According to Amnesty International, judges in Poland are "experiencing political pressure" in connection with the PiS judicial reforms that critics insist pose a threat to the separation of powers.
Chanting "We are with you!", some 5,000 protesters rallied on Tuesday night outside the Supreme Court in central Warsaw in support of Chief Justice Malgorzata Gersdorf and other judges affected by the contested retirement law.
Gersdorf has branded the Supreme Court reform, which lowers the retirement age of its judges from 70 to 65, as a "purge".
"There will be a purge of the Supreme Court conducted under the guise of retirement reform," Gersdorf said Tuesday.
Protesters have vowed to assemble at the court when Gersdorf comes to work along with other judges on Wednesday morning.
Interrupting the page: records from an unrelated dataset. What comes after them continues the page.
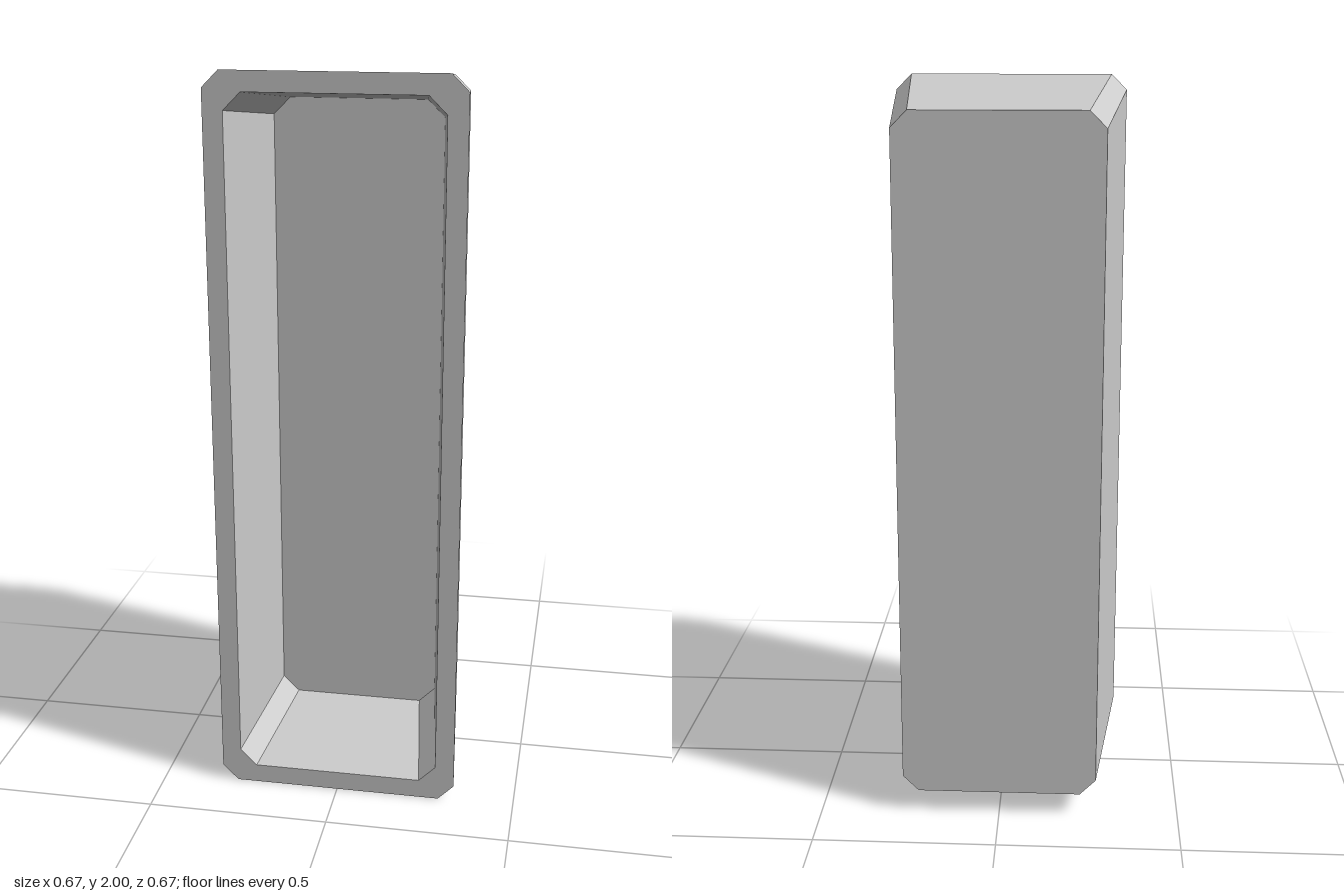
import * as THREE from 'three';

// Upright octagonal section: a rectangle with cut corners, anticlockwise from the front
function section(halfWidth, bottom, top, cut, z) {
  const w = halfWidth, c = cut;
  return [
    [-w + c, bottom], [w - c, bottom], [w, bottom + c], [w, top - c],
    [w - c, top], [-w + c, top], [-w, top - c], [-w, bottom + c],
  ].map(([x, y]) => new THREE.Vector3(x, y, z));
}

// Flat-shaded triangles from a list of corner points
function facets(name, points, material) {
  const geometry = new THREE.BufferGeometry().setFromPoints(points);
  geometry.computeVertexNormals();
  const mesh = new THREE.Mesh(geometry, material);
  mesh.name = name;
  return mesh;
}

// Band of quads joining two sections
function band(a, b) {
  return a.flatMap((p, i) => {
    const j = (i + 1) % a.length;
    return [p, a[j], b[j], p, b[j], b[i]];
  });
}

// Flat panel filling a section
function panel(ring, facingBack = false) {
  const points = [];
  for (let i = 1; i < ring.length - 1; i++) {
    points.push(ring[0], ...(facingBack ? [ring[i + 1], ring[i]] : [ring[i], ring[i + 1]]));
  }
  return points;
}

export function createModel() {
  const group = new THREE.Group();
  group.name = 'taperedCase';
  const material = new THREE.MeshStandardMaterial({ color: 0xcccccc, flatShading: true });

  const outerBack = section(0.27, 0.065, 1.935, 0.044, -0.333);
  const outerFront = section(0.333, 0, 2, 0.044, 0.333);
  const innerFront = section(0.28, 0.053, 1.947, 0.046, 0.333);
  const innerBack = section(0.233, 0.102, 1.898, 0.046, -0.027);

  group.add(
    facets('outerWalls', band(outerBack, outerFront), material),
    facets('frontRim', band(outerFront, innerFront), material),
    facets('recessWalls', band(innerFront, innerBack), material),
    facets('recessBack', panel(innerBack), material),
    facets('backPanel', panel(outerBack, true), material),
  );
  return group;
}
Poland’s anti-communist icon Lech Walesa will join them, the Polish PAP news agency reported.
Gersdorf has said she will defy the reforms that require her to step down immediately, cutting short her constitutionally guaranteed six-year term, due to end in 2020.
"The constitution gives me a six-year term," Gersdorf told lawmakers in parliament after meeting with President Andrzej Duda.
Gersdorf, 65, has said she will go to work on Wednesday and that "later I am going to go on vacation". She named a temporary replacement, Jozef Iwulski, to stand in for her during her absence, Supreme Court spokesman Justice Michal Laskowski said.
But presidential aide Pawel Mucha told reporters that Gersdorf was "going into retirement in accordance with the law", which took effect midnight Tuesday, and insisted the Supreme Court was now "headed by Judge Jozef Iwulski", who was chosen by the president.
The PiS government has refused to back down despite the EU legal action, insisting the reforms are needed to tackle corruption and overhaul a judicial system still haunted by the communist era.
Twenty-seven of the top court’s 73 judges are affected by the reform. Under the law, the judges can ask the president to prolong their terms, but he can accept or deny their requests without giving a reason.
Sixteen judges have made requests, according to Polish media reports.
The European Commission, the bloc’s powerful executive arm, said Monday that the changes would undermine "the irremovability of judges" and judicial independence in Poland, breaching the country’s obligations under EU law.
Poland has a month to respond to the commission’s formal announcement and the dispute could end up in the European Court of Justice (ECJ), the bloc’s top tribunal.
Brussels in December triggered so-called Article Seven proceedings against Poland over "systemic threats" to the rule of law, which could eventually see Warsaw’s EU voting rights suspended.